Yesterday, we looked at the biggest “covers” in NFL history: those games where the final score was farthest from the projected margin of victory. In a 2010 game in Denver, the Raiders were 7-point underdogs, but beat the Broncos by 45 points. That means the point spread was off by 52 points, the most in any single game.
The first year we have historical point spread data was in 1978. That year, the average point spread was off by (or the average amount of points by which the favorite covered by was) 9.9 points. That number probably doesn’t mean much to you in the abstract, so let’s give it some context. From 1978 to 1982, the average point spread was off by 10.4 points. Over the last five years, the average point spread has been off by… 10.3 points.
Now I’m not quite sure what you expected, but isn’t that weird? In 1978, Vegas bookmakers were using the most rudimentary of models. Think of how farther along we are when it comes to football analytics than we were four decades ago. All of that work, of course, has to have made us *better* at predicting football games, right?
But don’t these results suggest that we are not any better at predicting games? If Vegas was missing games by about 10 points forty years ago, why are they still missing games by about 10 points? One explanation is that the NFL is harder to predict now, which… well, I’m not so sure about that. After all, even if you think free agency and the salary cap bring about parity (which is a debatable position regardless), it’s not like the lines are more accurate later in the season once we know more information. Games are also slightly higher scoring, and you could make the argument that we should be measuring how far games are off by as a percentage of the projected over/under?
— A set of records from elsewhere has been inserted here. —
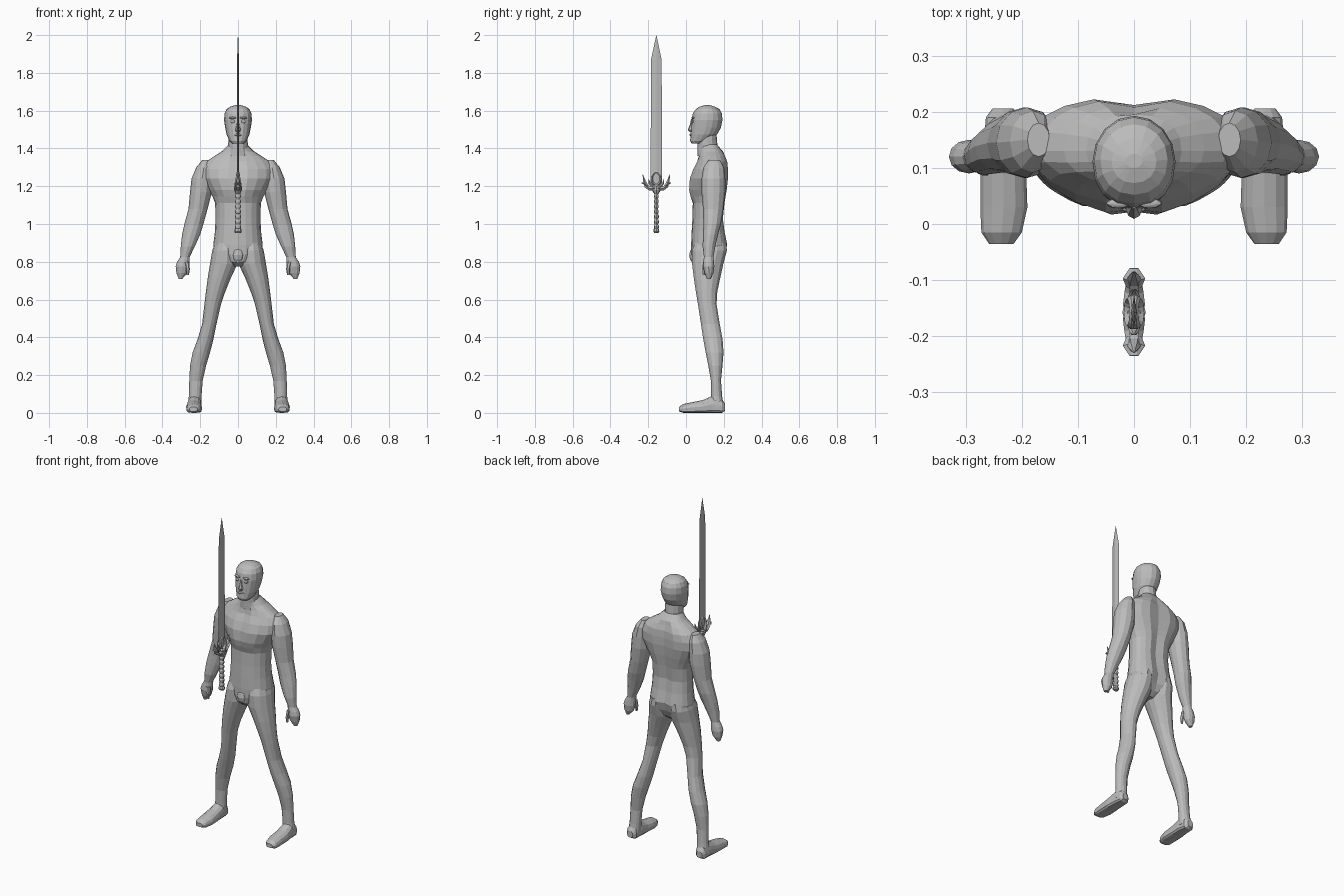
import bpy, bmesh, math
from mathutils import Vector, Matrix

grey = bpy.data.materials.new("plain_grey")
grey.diffuse_color = (0.5, 0.5, 0.5, 1)


def finish(name, bm, mirror=False, smooth=False):
    bmesh.ops.recalc_face_normals(bm, faces=bm.faces[:])
    me = bpy.data.meshes.new(name)
    bm.to_mesh(me)
    bm.free()
    ob = bpy.data.objects.new(name, me)
    bpy.context.collection.objects.link(ob)
    me.materials.append(grey)
    if mirror:
        ob.modifiers.new("mirror", 'MIRROR')
    return ob


def loft(bm, rings):
    """Skin a list of closed rings and cap both ends."""
    vs = [[bm.verts.new(p) for p in r] for r in rings]
    n = len(rings[0])
    for a, b in zip(vs, vs[1:]):
        for i in range(n):
            j = (i + 1) % n
            bm.faces.new((a[i], a[j], b[j], b[i]))
    bm.faces.new(vs[0])
    bm.faces.new(vs[-1])


def section(x0, x1, a0, a1, n=16, mid=None, ef=2.0, eb=2.0):
    """Closed egg-shaped outline; ef / eb set how square the front / back is."""
    cx, hx = (x0 + x1) / 2, (x1 - x0) / 2
    ca = (a0 + a1) / 2 if mid is None else mid
    pts = []
    for i in range(n):
        t = 2 * math.pi * i / n
        c, s = math.cos(t), math.sin(t)
        e, d = (eb, a1 - ca) if s > 0 else (ef, ca - a0)
        x = cx + hx * math.copysign(abs(c) ** (2 / e), c)
        pts.append((x, ca + d * math.copysign(abs(s) ** (2 / e), s)))
    return pts


def upright(name, rows, mirror=False, **kw):
    """Rows are (z, x_in, x_out, y_front, y_back)."""
    bm = bmesh.new()
    loft(bm, [[Vector((x, y, r[0])) for x, y in section(*r[1:], **kw)] for r in rows])
    return finish(name, bm, mirror)


def ball(name, loc, scale, mirror=False, u=10, v=6):
    bm = bmesh.new()
    bmesh.ops.create_uvsphere(bm, u_segments=u, v_segments=v, radius=1,
                              matrix=Matrix.Translation(loc) @ Matrix.Diagonal((*scale, 1)))
    return finish(name, bm, mirror)


# Torso, with the spine groove and the gap between chest muscles
torso_rows = [(.775, .03, .06, .15), (.80, .075, .03, .18), (.84, .12, .027, .208), (.89, .131, .027, .222),
              (.96, .122, .03, .207), (1.03, .119, .034, .198), (1.11, .121, .036, .207),
              (1.145, .135, .018, .213), (1.18, .155, .01, .219), (1.24, .19, .014, .226),
              (1.29, .192, .033, .226), (1.33, .168, .055, .222), (1.36, .125, .068, .21),
              (1.385, .085, .07, .195), (1.42, .05, .07, .165)]
bm = bmesh.new()
rings = []
for z, h, yf, yb in torso_rows:
    chest = 1.12 < z < 1.35
    ring = []
    for x, y in section(-h, h, yf, yb, n=20, mid=.13, ef=1.75 if chest else 2.1, eb=2.4):
        if abs(x) < .005 and .82 < z < 1.37:
            if y > .13:
                y -= .014
            elif chest:
                y += .012
        ring.append(Vector((x, y, z)))
    rings.append(ring)
loft(bm, rings)
finish("torso", bm)
ball("groin", (0, .05, .835), (.035, .033, .045))

# Arms with shoulder and mitten-like hand
upright("arm", [(1.338, .15, .19, .12, .18), (1.30, .14, .221, .092, .202), (1.24, .135, .246, .082, .208),
                (1.17, .138, .254, .082, .208), (1.08, .161, .262, .09, .198), (1.0, .183, .284, .092, .185),
                (.945, .2, .296, .09, .17), (.88, .229, .303, .088, .155), (.825, .256, .306, .095, .145),
                (.80, .257, .322, .092, .148), (.775, .258, .33, .09, .15), (.74, .268, .326, .098, .145),
                (.71, .295, .314, .11, .132)], True, n=12)
upright("thumb", [(.80, .258, .285, .088, .115), (.76, .255, .275, .085, .108),
                  (.73, .26, .272, .088, .1)], True, n=6)

# Legs
upright("leg", [(.90, .01, .122, .045, .215), (.86, .003, .136, .03, .219), (.79, .002, .148, .03, .2),
                (.71, .04, .161, .04, .182), (.64, .068, .17, .051, .167), (.575, .09, .178, .062, .163),
                (.47, .114, .19, .078, .18), (.39, .13, .214, .09, .195), (.32, .148, .24, .103, .2),
                (.25, .169, .254, .117, .194), (.17, .187, .258, .131, .186), (.09, .193, .26, .132, .192),
                (.03, .195, .268, .125, .2)], True, n=14)

# Feet: sections stacked from heel to toe
bm = bmesh.new()
foot_rows = [(.206, .215, .252, .01, .05), (.19, .2, .264, 0, .075), (.14, .194, .268, 0, .09),
             (.09, .192, .274, 0, .068), (.03, .19, .274, 0, .056), (-.015, .2, .272, 0, .047),
             (-.036, .215, .258, .008, .032)]
loft(bm, [[Vector((x, y, z)) for x, z in section(*r, n=12, ef=4)] for y, *r in foot_rows])
finish("foot", bm, True)

# Neck, head and face
upright("neck", [(1.36, -.068, .068, .06, .185), (1.40, -.053, .053, .06, .168), (1.47, -.05, .05, .06, .162)], n=12)
upright("head", [(1.425, -.03, .03, .03, .085), (1.44, -.046, .046, .022, .125), (1.475, -.061, .061, .024, .165),
                 (1.51, -.068, .068, .026, .185), (1.55, -.074, .074, .029, .193), (1.585, -.071, .071, .036, .19),
                 (1.608, -.06, .06, .052, .178), (1.622, -.04, .04, .073, .152), (1.629, -.015, .015, .1, .125)],
        ef=2.2)
upright("nose", [(1.488, -.012, .012, .018, .05), (1.498, -.015, .015, .009, .05),
                 (1.525, -.009, .009, .02, .05), (1.555, -.005, .005, .027, .05)], n=8)
ball("eye", (.028, .037, 1.543), (.014, .009, .009), True)
ball("brow", (.028, .037, 1.562), (.022, .009, .006), True)
ball("lips", (0, .028, 1.472), (.022, .01, .007))

# Sword: built on its own axis at y = SY
SY = -.157
bm = bmesh.new()
loft(bm, [[Vector((t, SY, z)), Vector((0, SY + w, z)), Vector((-t, SY, z)), Vector((0, SY - w, z))]
          for z, w, t in [(1.2, .031, .006), (1.87, .028, .005), (1.998, .001, .001)]])
finish("blade", bm)

# Beaded grip and pommel
grip = []
for i in range(7):
    z = .985 + i * .027
    r = .013 + .001 * (i < 3)
    grip += [(z - .011, r * .75), (z - .005, r), (z + .005, r), (z + .011, r * .75)]
upright("grip", [(z, -r * 1.2, r * 1.2, SY - r, SY + r) for z, r in grip], n=10)
upright("pommel", [(.952, -.014, .014, SY - .01, SY + .01), (.96, -.02, .02, SY - .016, SY + .016),
                   (.972, -.018, .018, SY - .014, SY + .014), (.98, -.01, .01, SY - .009, SY + .009)], n=8)
upright("guard_centre", [(1.16, -.012, .012, SY - .012, SY + .012), (1.18, -.021, .021, SY - .024, SY + .024),
                         (1.2, -.021, .021, SY - .03, SY + .03), (1.212, -.012, .012, SY - .012, SY + .012)], n=8)


def horn(bm, side, path):
    """Tapered curved spike in the sword plane; path of (y, z, thickness, x half width)."""
    rings = []
    for i, (y, z, r, w) in enumerate(path):
        a, b = path[max(i - 1, 0)], path[min(i + 1, len(path) - 1)]
        d = Vector((b[0] - a[0], b[1] - a[1])).normalized()
        ring = []
        for k in range(6):
            t = math.pi * k / 3
            ring.append(Vector((w * math.cos(t), SY + side * (y - d.y * r * math.sin(t)),
                                z + d.x * r * math.sin(t))))
        rings.append(ring)
    loft(bm, rings)


# Guard horns and barbs on both sides
bm = bmesh.new()
for side in (-1, 1):
    horn(bm, side, [(.01, 1.19, .014, .02), (.035, 1.187, .012, .017), (.053, 1.2, .012, .014),
                    (.062, 1.225, .009, .011), (.072, 1.262, .001, .002)])
    horn(bm, side, [(.045, 1.2, .008, .014), (.06, 1.213, .008, .02), (.078, 1.218, .002, .008)])
    horn(bm, side, [(.02, 1.195, .008, .012), (.036, 1.215, .006, .008), (.04, 1.238, .001, .002)])
finish("guard_horns", bm)

# Oval ring at the root of the blade, thicker at its foot
bm = bmesh.new()
N, M = 16, 6
vs = []
for i in range(N):
    a = 2 * math.pi * i / N
    w = .013 - .005 * math.sin(a)
    vs.append([bm.verts.new((w * math.cos(2 * math.pi * k / M),
                             SY + math.cos(a) * (.024 + .007 * math.sin(2 * math.pi * k / M)),
                             1.24 + math.sin(a) * (.034 + .007 * math.sin(2 * math.pi * k / M))))
               for k in range(M)])
for i in range(N):
    for k in range(M):
        a, b = vs[i], vs[(i + 1) % N]
        bm.faces.new((a[k], a[(k + 1) % M], b[(k + 1) % M], b[k]))
finish("guard_ring", bm)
Let’s look at the data. The graph below shows in blue the average “cover” in each game for each year since 1978. As it turns out, 2016 was a really good year for Vegas — the average cover was just 9.0 points, which ranks as the most accurate season ever. However, there’s no evidence that this was anything more than a one season blip: 2013 and 2015 were average years, and 2014 was the least accurate season ever. It’s not like our prediction models just started getting sophisticated last season.
For reference, in the orange line, I have also shown the average point spread for each game. That line has also been pretty consistent over time, with the average spread usually being just above 5 points.
On average, the “winning” team in Vegas has covered the spread by 10.4 points over the last 39 years. Should we expect that number to ever decrease? There is a certain level of unpredictability inherent in the nature of sports in general, and it’s probably even higher for football in particular. That said, perhaps the better question is why wasn’t that number higher than it was? Even if you limit our look back, consider 1994 and 1995: then, the average cover was still less than 10 points both seasons. And then think about how antiquated our prediction models were 23 years ago.
What conclusions can you draw?